Whether you wake up one morning with an epiphany, or gradually came to the realization, sometimes you just need to sell. Coming to this decision is a big deal for any entrepreneur.
There are many reasons to sell, from major life changes to one day realizing that you just aren’t a good business owner. Regardless of the reason, selling your business is likely to be full of emotional turmoil. It’s difficult to let go of something that you have built, especially if you have been working on it a long time. Every entrepreneur makes sacrifices to build their business, whether they are financial, emotional, or the time spent creating it.
A lot of times this will lead to entrepreneurs convincing themselves that the business is worth substantially more than it is. Unfortunately, the late nights on the computer and weekends spent away from your family don’t necessarily equate to a higher valuation. Neither does that $10,000 you just spent on signage, or the $80,000 you just put into a new build out. As much as you try to convince the next purchaser that they should spend 10x earnings for your sacrifices, it’s unlikely to be successful.
If you aren’t the right owner for the company, you could dump all the money in the world into the business, and it isn’t going to succeed. Sometimes, it is better to realize that it is the wrong opportunity, and it’s time to get out. Or maybe it isn’t an opportunity at all, but a mistake that you should learn as much as you can from and move on.
There are several points at which a business owner might realize that it is time. In a perfect world, they will realize this when their business is at the height of success, where they can get the best valuation and the highest return on their years of input into the company. However, this usually isn’t the case. A lot of business owners wait until their business is declining before they decide that it’s time to sell, and then by the time they get things organized to put it on the market and it actually sells, the decline has caused substantial damage to the value.
In an even worse scenario, the business owner denies that it is time to sell until they are operating in a negative cash flow situation, where the choice to sell is no longer a choice, and the decision is made for them. Now they face the fact that they can either sell or close the doors, and at this point they will be lucky to sell at all. This is a situation that you do not want to find yourself in as a business owner. The debts continue to mount, which you have to pay off in order to sell, so you have to ask a higher price. As time goes on, and the business does not sell because it is priced too high, the debts continue to climb, and the price you need to get increases with it. By that time, you are in a spiral of disaster with absolutely no options.

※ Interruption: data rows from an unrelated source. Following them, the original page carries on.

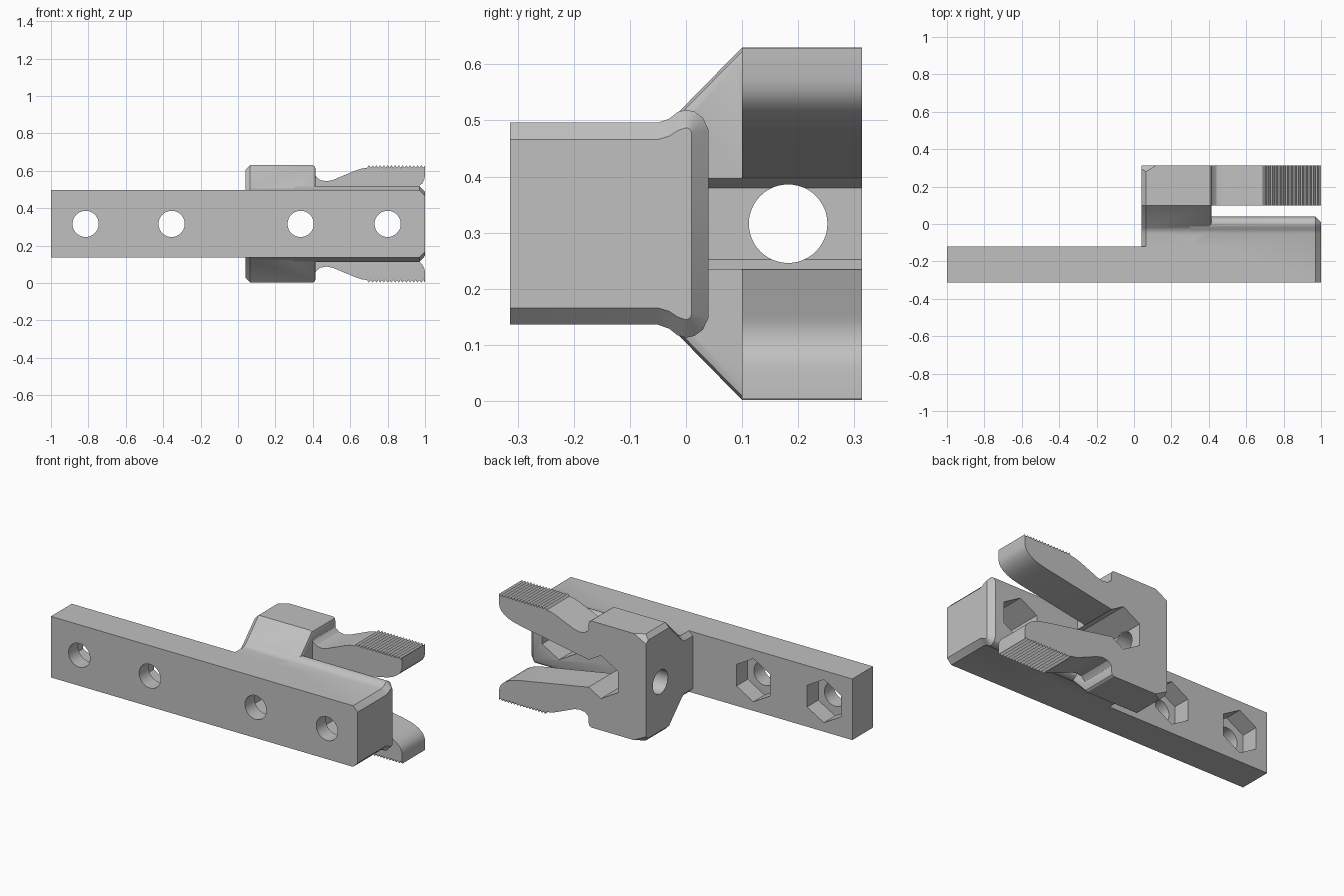
import bpy, bmesh, math
from mathutils import Vector

cube = bpy.data.objects.get("Cube")
if cube:
    bpy.data.objects.remove(cube, do_unlink=True)

MID = 0.316      # height of the symmetry plane
BACK = 0.314     # half depth

grey = bpy.data.materials.new("plain_grey")
grey.use_nodes = True
colour = (0.53, 0.53, 0.53, 1)
grey.diffuse_color = colour
grey.node_tree.nodes["Principled BSDF"].inputs["Base Color"].default_value = colour


def loft(name, rings):
    """Closed solid through rings of equal point count."""
    bm = bmesh.new()
    loops = [[bm.verts.new(p) for p in ring] for ring in rings]
    n = len(loops[0])
    for a, b in zip(loops, loops[1:]):
        for i in range(n):
            j = (i + 1) % n
            bm.faces.new((a[i], a[j], b[j], b[i]))
    bm.faces.new(loops[0])
    bm.faces.new(loops[-1])
    bmesh.ops.recalc_face_normals(bm, faces=bm.faces)
    mesh = bpy.data.meshes.new(name)
    bm.to_mesh(mesh)
    bm.free()
    mesh.materials.append(grey)
    ob = bpy.data.objects.new(name, mesh)
    bpy.context.collection.objects.link(ob)
    return ob


def section(x, half):
    """Ring across x, mirrored above and below the middle."""
    return ([(x, y, MID + h) for y, h in half] +
            [(x, y, MID - h) for y, h in reversed(half)])


def prism(name, outline, y0, y1):
    return loft(name, [[(x, y, z) for x, z in outline] for y in (y0, y1)])


def polygon(u, v, radius, sides):
    turns = [2 * math.pi * i / sides for i in range(sides)]
    return [(u + radius * math.sin(t), v + radius * math.cos(t)) for t in turns]


def combine(target, other, operation):
    bpy.context.view_layer.objects.active = target
    mod = target.modifiers.new(operation.lower(), "BOOLEAN")
    mod.operation = operation
    mod.solver = "EXACT"
    mod.object = other
    bpy.ops.object.modifier_apply(modifier=mod.name)
    bpy.data.objects.remove(other, do_unlink=True)


# Long mounting rail
rail_half = [(-BACK, 0.18), (-0.12, 0.18)]
clip_mount = loft("clip_mount", [section(-1, rail_half), section(0.41, rail_half)])

# Thick rail end with a flared, rounded back and a chamfered tip
end_half = [(-BACK, 0.18), (-0.05, 0.18), (-0.03, 0.187), (-0.015, 0.199),
            (0, 0.203), (0.015, 0.2), (0.03, 0.189), (0.04, 0.168)]
tip_half = [(-BACK, 0.15), (-0.05, 0.15), (-0.03, 0.156), (-0.015, 0.166),
            (0, 0.171), (0.004, 0.17), (0.008, 0.167), (0.01, 0.16)]
rail_end = loft("rail_end", [section(0.3, end_half), section(0.97, end_half),
                             section(1, tip_half)])

# Clip body with sloped shoulders and chamfered ends
body_half = [(-0.12, 0.18), (-0.05, 0.18), (-0.035, 0.183), (-0.02, 0.192),
             (0.09, 0.304), (0.1, 0.314), (BACK, 0.314)]


def inset(d):
    return [(y, h - d) for y, h in body_half]


clip_body = loft("clip_body", [section(0.04, inset(0.025)), section(0.065, body_half),
                               section(0.4, body_half), section(0.411, inset(0.007)),
                               section(0.415, inset(0.022))])

# Small corner cuts at the back of the body
bm = bmesh.new()
bm.from_mesh(clip_body.data)
for side in (1, -1):
    cut = bmesh.ops.bisect_plane(
        bm, geom=bm.verts[:] + bm.edges[:] + bm.faces[:],
        plane_co=(0.065, 0.28, MID + side * 0.314),
        plane_no=Vector((-0.526, 0.85, side)), clear_outer=True)
    edges = [e for e in cut["geom_cut"] if isinstance(e, bmesh.types.BMEdge)]
    bmesh.ops.holes_fill(bm, edges=edges)
bmesh.ops.recalc_face_normals(bm, faces=bm.faces)
bm.to_mesh(clip_body.data)
bm.free()

combine(clip_mount, rail_end, "UNION")
combine(clip_mount, clip_body, "UNION")

# Jaws with a finger recess, serrated grip and rounded tip
jaw = [(0.38, 0.075), (0.38, 0.27), (0.41, 0.265), (0.42, 0.25), (0.44, 0.234),
       (0.475, 0.228), (0.51, 0.236), (0.63, 0.286), (0.66, 0.296), (0.69, 0.3)]
for i in range(15):
    x = 0.7 + 0.02 * i
    jaw += [(x, 0.314), (x + 0.01, 0.3)]
jaw += [(1, 0.312), (1, 0.256), (0.995, 0.235), (0.985, 0.217), (0.965, 0.199),
        (0.94, 0.184), (0.91, 0.173), (0.86, 0.161)]
for name, side in (("upper_jaw", 1), ("lower_jaw", -1)):
    part = prism(name, [(x, MID + side * h) for x, h in jaw], 0.1, BACK)
    combine(clip_mount, part, "UNION")

# Bolt holes with hexagonal nut pockets open to the back
for x in (-0.815, -0.355, 0.335, 0.8):
    hole = prism("bolt_hole", polygon(x, MID, 0.07, 40), -0.4, 0)
    combine(clip_mount, hole, "DIFFERENCE")
    depth_end = 0.08 if x > 0.5 else 0.4
    pocket = prism("nut_pocket", polygon(x, MID, 0.127, 6), -0.225, depth_end)
    combine(clip_mount, pocket, "DIFFERENCE")

# Round bore through the clip body along its length
bore = loft("bore", [[(x, y, z) for y, z in polygon(0.182, MID, 0.07, 48)]
                     for x in (-0.1, 0.35)])
combine(clip_mount, bore, "DIFFERENCE")

bpy.ops.object.select_all(action="DESELECT")
clip_mount.select_set(True)
bpy.context.view_layer.objects.active = clip_mount
bpy.ops.object.shade_smooth_by_angle(angle=math.radians(28))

So we can all agree that you do not want to face a worst case scenario, but how do you know when it’s time to get out? Here are some signs to watch for.
If you are so exhausted that you don’t want to get out of bed, and the last thing you want to deal with is your business, it’s probably time to get out. If running the business no longer excites and energizes you, then you are not the person to be running it. Your feelings are contagious, and the last thing you want is to bring the rest of the company down with you. If the financials are still healthy, you should consider finding somebody else to run the company, or look into selling.
There are lots of reasons for sales to decline. Many businesses are seasonal, and there are natural fluctuations. There are fluctuations with changes in the political and public financial sectors, and all kinds of local factors that can temporarily affect sales. However, if that temporary effect starts to become more permanent, it is time to seriously evaluate your company. Either it is time to pivot and make some changes within the company to bring sales back, or if that is something that you aren’t motivated or equipped to do, it’s time to consider selling, and fast. You do not want to wait until sales are nonexistent to put the company on the market.
Most startups will experience losses, and many companies will occasionally see a loss in a quarter or two. However, if you are not extremely vigilant and 100% confident of why these losses are occurring and that the company can weather the storm, things may not end well for your business. This is especially the case where liabilities are substantially distanced from collections. If you are collecting money from customers today, but your bills aren’t due for 60-90 days, it can seem like you are making money, when in reality you are not. This is a very common problem when business owners don’t understand that they are using today’s money to pay yesterday’s bills. This model works great when a business is growing, but as soon as sales start to decline, tomorrows bills come due, but the sales have declined too much and the money to pay the bills isn’t there.
If you have seen any of this signs in your company, it is time to seriously evaluate your situation. It can take a year or even more for a business to sell, so it is important to move quickly as soon as you realize that the time has come. Don’t wait until it’s too late.